This area is at the heart of Hull’s maritime and trade history with ship building taking place and ships berthing to discharge cargo into High Street , the centre of trade at the time. The central dry dock became the lock-pit of Queen’s Dock in 1774 when the Act of Parliament was granted for the Dock Company to form a new dock.

In 1775 – The Blaydes family sold their shipyard (which built both the HMS Bounty and HMS Boreas, commanded by Nelson) outside the North Gates to the Dock Company for the formation of a new Dock.

The project will seek to preserve this heritage and raise the profile of how this area acted as a catalyst for Hull’s history as a global maritime port by:

  • Revealing a hidden gem of Hull’s maritime heritage and celebrating the historic significance of High Street.
  • Creating an additional attraction near the Museums Quarter
  • Housing the Arctic Corsair in a permanent dry berth
  • Restoring the 20th century Scotch Derrick Crane on site, as a key symbol of recent maritime past
  • Highlighting the significance of the Queens Gardens (formerly Queen’s Dock) in the maritime story of Hull’s old town

The project will seek to preserve this heritage and raise the profile of how this area acted as a catalyst for Hull’s history as a global maritime port by:

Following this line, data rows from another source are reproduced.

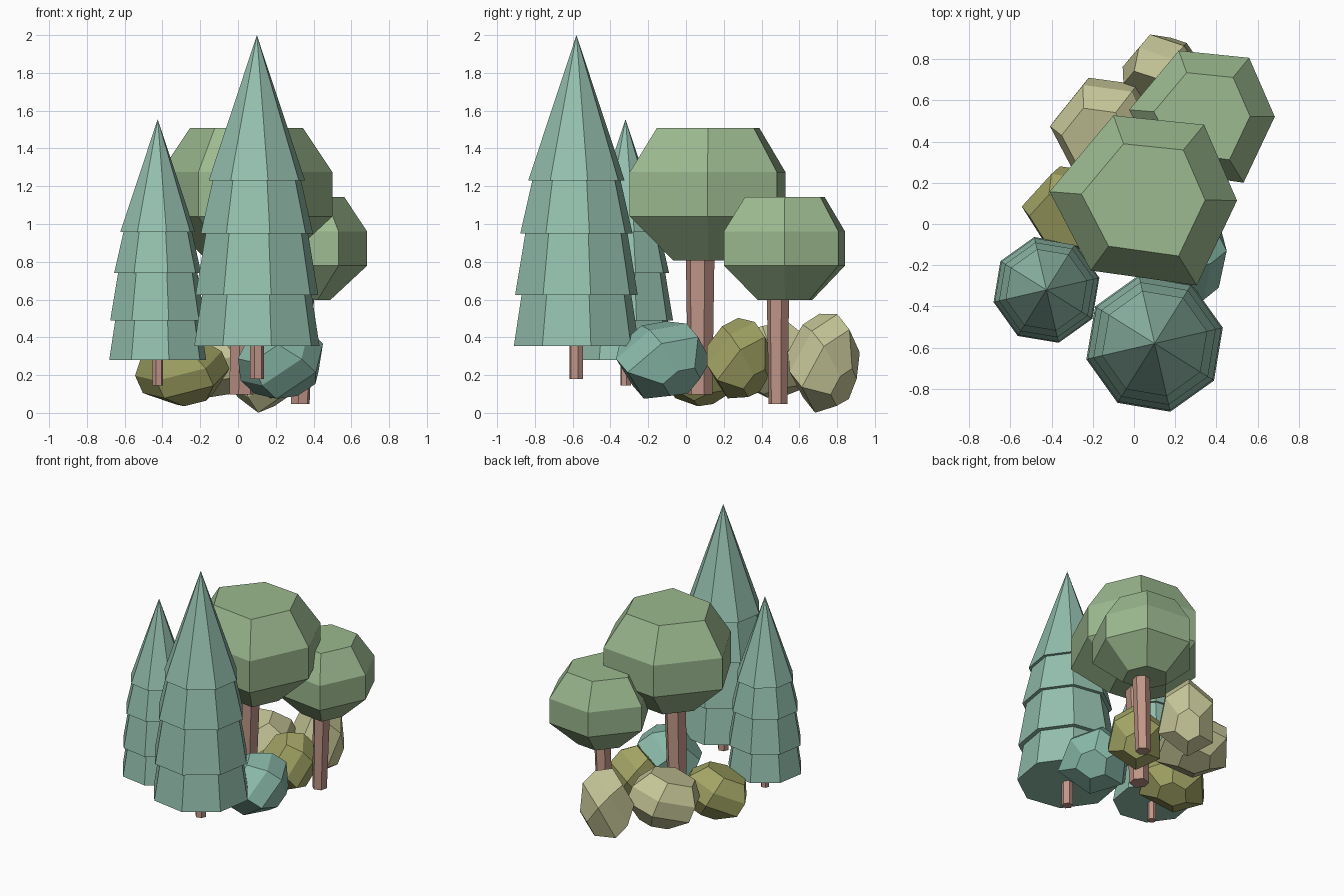
import bpy, bmesh, math
from mathutils import Vector

if "Cube" in bpy.data.objects:
    bpy.data.objects.remove(bpy.data.objects["Cube"])


def paint(name, rgb):
    m = bpy.data.materials.new(name)
    m.diffuse_color = [(c / 255) ** 2.2 for c in rgb] + [1]
    m.use_nodes = True
    m.node_tree.nodes["Principled BSDF"].inputs["Base Color"].default_value = m.diffuse_color
    return m


PINE = paint("pine_green", (146, 190, 172))
LEAF = paint("leaf_green", (155, 184, 142))
BARK = paint("bark", (190, 148, 134))
OLIVE = paint("olive", (160, 162, 100))
PALE = paint("pale_olive", (196, 196, 150))
TEAL = paint("teal", (136, 184, 168))


def skin(name, rings, mat, fix=None):
    """Closed flat-faced skin over equal-length rings of points (a one-point ring is a tip)."""
    bm = bmesh.new()
    pts = [[Vector(p) for p in r] for r in rings]
    if fix:
        pts = fix(pts)
    vs = [[bm.verts.new(p) for p in r] for r in pts]
    for a, b in zip(vs, vs[1:]):
        n = len(a)
        for i in range(n):
            j = (i + 1) % n
            bm.faces.new((a[i], a[j], b[0]) if len(b) == 1 else (a[i], a[j], b[j], b[i]))
    for r in (vs[0], vs[-1]):
        if len(r) > 2:
            bm.faces.new(r)
    bmesh.ops.recalc_face_normals(bm, faces=bm.faces)
    me = bpy.data.meshes.new(name)
    bm.to_mesh(me)
    bm.free()
    me.materials.append(mat)
    ob = bpy.data.objects.new(name, me)
    bpy.context.collection.objects.link(ob)
    return ob


def ngon(x, y, z, r, n, turn=0.0):
    return [(x + r * math.cos(turn + math.tau * i / n),
             y + r * math.sin(turn + math.tau * i / n), z) for i in range(n)]


# Pine trees: four stepped eight-sided tiers on a thin trunk (heights measured down from the tip)
TIERS = [(1.645, .34), (1.375, .298), (1.375, .333), (1.05, .278),
         (1.05, .305), (.77, .24), (.77, .262)]


def pine(name, x, y, top, s):
    rings = [ngon(x, y, top - d * s, r * s, 8, math.radians(13)) for d, r in TIERS]
    skin(name + "_foliage", rings + [[(x, y, top)]], PINE)
    skin(name + "_trunk", [ngon(x, y, top - d * s, .038 * s, 6, .2) for d in (1.82, 1.6)], BARK)


pine("tall_pine", .10, -.58, 2.0, 1)
pine("small_pine", -.425, -.32, 1.555, .775)

# Irregular six-sided outline shared by the leafy crowns and the bushes
OUTLINE = [(.455, -.008), (.295, .36), (-.145, .405), (-.455, .035), (-.255, -.348), (.26, -.42)]
LEVELS = [(-.35, .45), (-.117, 1), (.117, 1), (.35, .66)]


def crown_rings(x, y, z, s):
    return [[(x + px * k * s, y + py * k * s, z + h * s) for px, py in OUTLINE] for h, k in LEVELS]


# Leafy trees
def leafy(name, crown, trunk, s):
    skin(name + "_crown", crown_rings(*crown, s), LEAF)
    tx, ty = trunk
    cz = crown[2]
    skin(name + "_trunk", [ngon(tx, ty, cz - 1.06 * s, .066 * s, 6, .3),
                           ngon(tx + .02 * s, ty, cz - .3 * s, .078 * s, 6, .3)], BARK)


leafy("large_tree", (.045, .122, 1.157), (.018, .075), 1)
leafy("small_tree", (.33, .527, .87), (.33, .487), .777)


# Bushes: the crown shape tilted so its small end points along 'down', fitted to a box
def bush(name, centre, half, down, mat):
    q = Vector((0, 0, -1)).rotation_difference(Vector(down))

    def fit(rings):
        rings = [[q @ p for p in r] for r in rings]
        flat = [p for r in rings for p in r]
        lo = [min(p[i] for p in flat) for i in range(3)]
        hi = [max(p[i] for p in flat) for i in range(3)]
        return [[Vector([centre[i] + half[i] * (2 * (p[i] - lo[i]) / (hi[i] - lo[i]) - 1)
                         for i in range(3)]) for p in r] for r in rings]

    skin(name, crown_rings(0, 0, 0, 1), mat, fit)


bush("teal_bush", (.225, -.12, .28), (.225, .25, .205), (.6, .45, -.6), TEAL)
bush("left_olive_bush", (-.295, .07, .225), (.25, .21, .19), (.3, .3, -.8), OLIVE)
bush("middle_olive_bush", (.22, .285, .29), (.195, .175, .213), (.4, .5, -.6), OLIVE)
bush("left_pale_bush", (-.15, .46, .28), (.258, .25, .2), (.2, .25, -.9), PALE)
bush("back_pale_bush", (.14, .73, .263), (.195, .19, .262), (.5, .6, -.55), PALE)
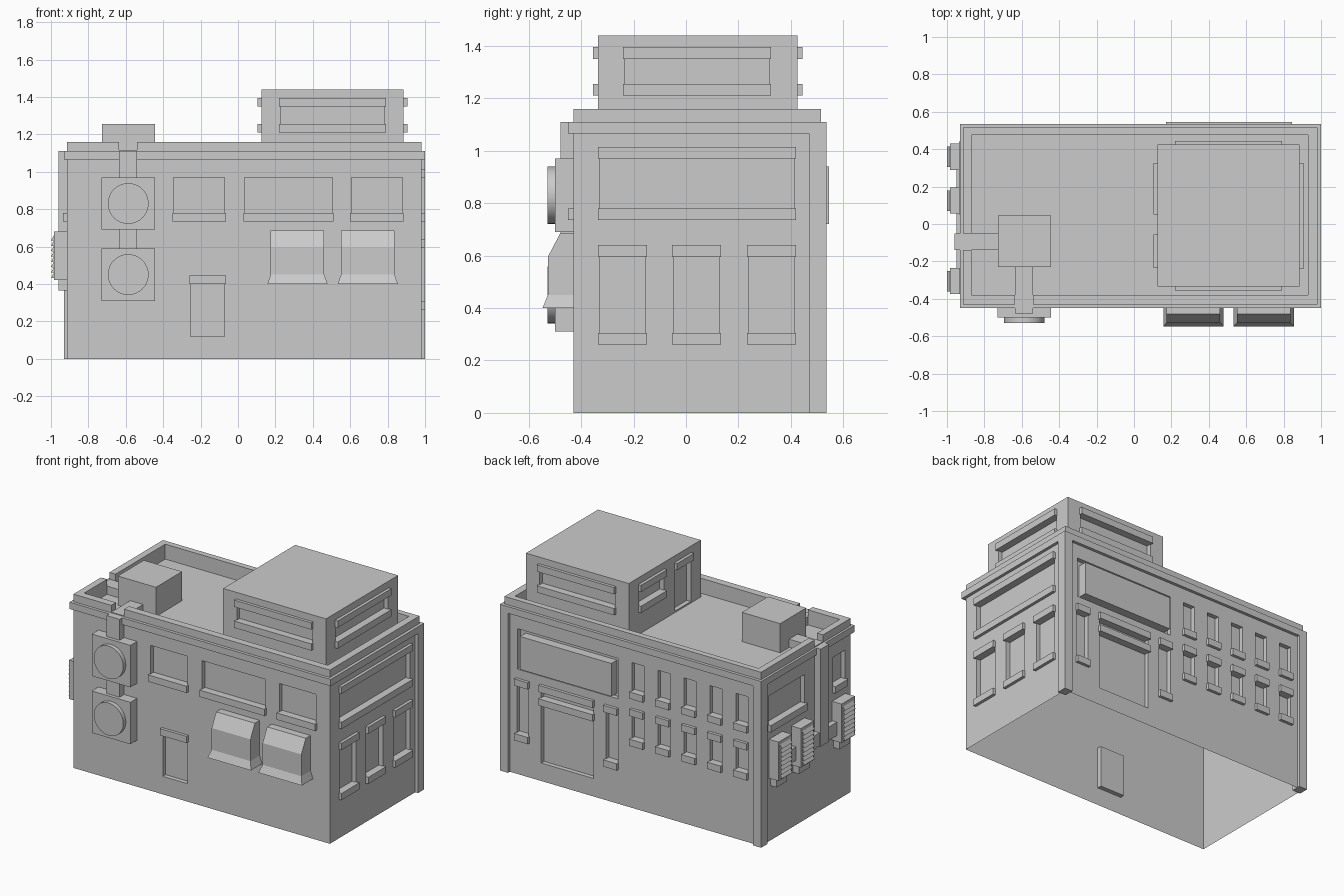
import bpy, bmesh, math
from mathutils import Matrix, Vector

if "Cube" in bpy.data.objects:
    bpy.data.objects.remove(bpy.data.objects["Cube"])


def finish(name, bm):
    bmesh.ops.recalc_face_normals(bm, faces=bm.faces)
    me = bpy.data.meshes.new(name)
    bm.to_mesh(me)
    bm.free()
    ob = bpy.data.objects.new(name, me)
    bpy.context.collection.objects.link(ob)
    return ob


def boxes(name, lst):
    """One object from boxes given as (x0, x1, y0, y1, z0, z1)."""
    bm = bmesh.new()
    for x0, x1, y0, y1, z0, z1 in lst:
        m = Matrix.Translation(((x0 + x1) / 2, (y0 + y1) / 2, (z0 + z1) / 2)) \
            @ Matrix.Diagonal((x1 - x0, y1 - y0, z1 - z0, 1))
        bmesh.ops.create_cube(bm, size=1, matrix=m)
    return finish(name, bm)


def loft(name, rings):
    """Closed solid through a stack of equal-length point rings."""
    bm = bmesh.new()
    rs = [[bm.verts.new(p) for p in r] for r in rings]
    n = len(rs[0])
    for a, b in zip(rs, rs[1:]):
        for i in range(n):
            j = (i + 1) % n
            bm.faces.new((a[i], a[j], b[j], b[i]))
    bm.faces.new(rs[0])
    bm.faces.new(rs[-1])
    return finish(name, bm)


def wall_box(wall, a0, a1, z0, z1, d0, d1):
    """Box on a wall (axis, plane, outward sign) between depths d0 and d1."""
    axis, plane, s = wall
    lo, hi = sorted((plane + s * d0, plane + s * d1))
    return (lo, hi, a0, a1, z0, z1) if axis == 'x' else (a0, a1, lo, hi, z0, z1)


T = 0.045  # trim height


def opening(wall, a0, a1, z0, z1, cuts, trims, header=True, sill=True, depth=0.03):
    """Recessed opening with optional projecting header and sill; z0..z1 is overall."""
    lo, hi = z0 + (T if sill else 0), z1 - (T if header else 0)
    cuts.append(wall_box(wall, a0 + .006, a1 - .006, lo, hi, -depth, .05))
    if sill:
        trims.append(wall_box(wall, a0, a1, z0, lo, 0, .02))
    if header:
        trims.append(wall_box(wall, a0, a1, hi, z1, 0, .02))


def carve(ob, cuts, base):
    """Cut the recesses, then leave the shell open at its base."""
    cutter = boxes("cutter", cuts)
    cutter.hide_render = True
    mod = ob.modifiers.new("recess", 'BOOLEAN')
    mod.operation, mod.solver, mod.object = 'DIFFERENCE', 'EXACT', cutter
    mod.use_self = True
    me = bpy.data.meshes.new_from_object(
        ob.evaluated_get(bpy.context.evaluated_depsgraph_get()))
    ob.modifiers.clear()
    ob.data = me
    bpy.data.objects.remove(cutter)
    bm = bmesh.new()
    bm.from_mesh(me)
    bottom = [f for f in bm.faces if all(abs(v.co.z - base) < 1e-4 for v in f.verts)]
    bmesh.ops.delete(bm, geom=bottom, context='FACES')
    bm.to_mesh(me)
    bm.free()


X0, X1, Y0, Y1, ROOF = -.915, .98, -.43, .515, 1.06
FRONT, BACK = ('y', Y0, -1), ('y', Y1, 1)
LEFT, RIGHT = ('x', X0, -1), ('x', X1, 1)
cuts, trims = [], []

# Front windows and door
for a0, a1 in ((-.35, -.065), (.03, .51), (.60, .885)):
    opening(FRONT, a0, a1, .735, .97, cuts, trims, header=False)
opening(FRONT, -.26, -.065, .12, .445, cuts, trims, sill=False)

# Right side windows
opening(RIGHT, -.335, .42, .735, 1.015, cuts, trims)
for a0 in (-.335, -.053, .233):
    opening(RIGHT, a0, a0 + .187, .26, .64, cuts, trims)

# Left side windows
for a0, a1 in ((.05, .44), (-.375, -.24)):
    opening(LEFT, a0, a1, .735, .97, cuts, trims, header=False)

# Back: shop sign recess, side lights, door with two bars, small windows
opening(BACK, .135, .89, .70, .97, cuts, trims, header=False, sill=False)
for a0 in (.137, .795):
    opening(BACK, a0, a0 + .10, .23, .64, cuts, trims)
opening(BACK, .315, .715, .12, .555, cuts, trims, sill=False)
opening(BACK, .315, .715, .555, .645, cuts, trims, sill=False)
for i in range(5):
    a0 = -.055 - i * .192
    opening(BACK, a0, a0 + .10, .735, .97, cuts, trims, header=False)
    opening(BACK, a0, a0 + .10, .42, .665, cuts, trims)

# Roof well and the parapet notches for the ducts
cuts.append((-.87, .93, -.38, .475, ROOF, 1.3))
cuts.append((-.635, -.54, -.5, -.36, 1.11, 1.3))
cuts.append((-1, -.85, -.14, -.05, 1.11, 1.3))

building = boxes("building_walls", [(X0, X1, Y0, Y1, 0, 1.16)])
carve(building, cuts, 0)
boxes("window_and_door_trims", trims)
boxes("shop_sign_panel", [wall_box(BACK, .17, .845, .72, .94, -.03, .03)])

# Cornice band and rear corner pilasters
boxes("cornice", [(-.93, 1, -.45, Y0, 1.065, 1.11), (-.93, 1, Y1, .535, 1.065, 1.11),
                  (-.93, X0, Y0, Y1, 1.065, 1.11), (X1, 1, Y0, Y1, 1.065, 1.11)])
boxes("corner_pilasters", [(-.93, -.87, .47, .535, 0, 1.065),
                           (.94, 1, .47, .535, 0, 1.065)])

# Penthouse
px0, px1, py0, py1 = .125, .885, -.335, .425
pcuts, ptrims = [], []
for wall, a0, a1 in ((('y', py0, -1), .22, .79), (('y', py1, 1), .22, .79),
                     (('x', px1, 1), -.24, .325), (('x', px0, -1), .05, .325)):
    opening(wall, a0, a1, 1.21, 1.395, pcuts, ptrims)
opening(('x', px0, -1), -.235, -.055, ROOF + .01, 1.395, pcuts, ptrims, sill=False)
penthouse = boxes("penthouse_walls", [(px0, px1, py0, py1, ROOF, 1.44)])
carve(penthouse, pcuts, ROOF)
boxes("penthouse_trims", ptrims)

# Awnings flaring at the hem
for n, c in enumerate((.318, .694)):
    rings = []
    for z, y, w in ((.685, -.48, .143), (.595, -.527, .143), (.45, -.527, .143), (.40, -.547, .161)):
        rings.append([(c - w, Y0, z), (c + w, Y0, z), (c + w, y, z), (c - w, y, z)])
    loft(f"awning_{n + 1}", rings)

# Front cooling units with round fan housings
for n, z in enumerate((.83, .45)):
    boxes(f"cooling_unit_{n + 1}", [(-.73, -.445, -.5, Y0, z - .14, z + .14)])
    bm = bmesh.new()
    bmesh.ops.create_cone(bm, cap_ends=True, segments=32, radius1=.109, radius2=.109, depth=.03,
                          matrix=Matrix.Translation((-.587, -.513, z)) @ Matrix.Rotation(math.pi / 2, 4, 'X'))
    fan = finish(f"fan_housing_{n + 1}", bm)
    bpy.context.view_layer.objects.active = fan
    fan.select_set(True)
    bpy.ops.object.shade_smooth_by_angle()
    fan.select_set(False)

# Roof plant box and its ducts
boxes("roof_plant_box", [(-.727, -.445, -.23, .045, ROOF, 1.255)])
boxes("front_duct", [(-.635, -.54, -.478, Y0, .97, 1.11), (-.635, -.54, -.478, Y0, .59, .69),
                     (-.635, -.54, Y0, -.23, ROOF, 1.115)])
boxes("left_duct", [(-.96, X0, -.14, -.05, .46, 1.11), (X0, -.727, -.14, -.05, ROOF, 1.115),
                    (-.95, X0, -.235, -.14, .46, .55), (-.95, X0, -.05, .29, .46, .55)])

# Louvred vents on the left wall
for n, y in enumerate((.36, .125, -.305)):
    boxes(f"vent_case_{n + 1}", [(-.985, X0, y - .07, y + .07, .42, .68),
                                 (-.96, X0, y - .055, y + .055, .365, .42)])
    prof = [(-.98, .43)]
    for i in range(8):
        z = .43 + i * .0285
        prof += [(-1, z + .004), (-.985, z + .0285)]
    prof.append((-.98, .66))
    loft(f"vent_louvres_{n + 1}", [[(x, yy, z) for x, z in prof] for yy in (y - .055, y + .055)])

  • Revealing a hidden gem of Hull’s maritime heritage and celebrating the historic significance of High Street.
  • Creating an additional attraction near the Museums Quarter
  • Housing the Arctic Corsair in a permanent dry berth
  • Restoring the Scotch Derrick Crane on site, as a key symbol of recent maritime past
  • Highlighting the significance of the Queens Gardens (formerly Queen’s Dock) in the maritime story of Hull’s old town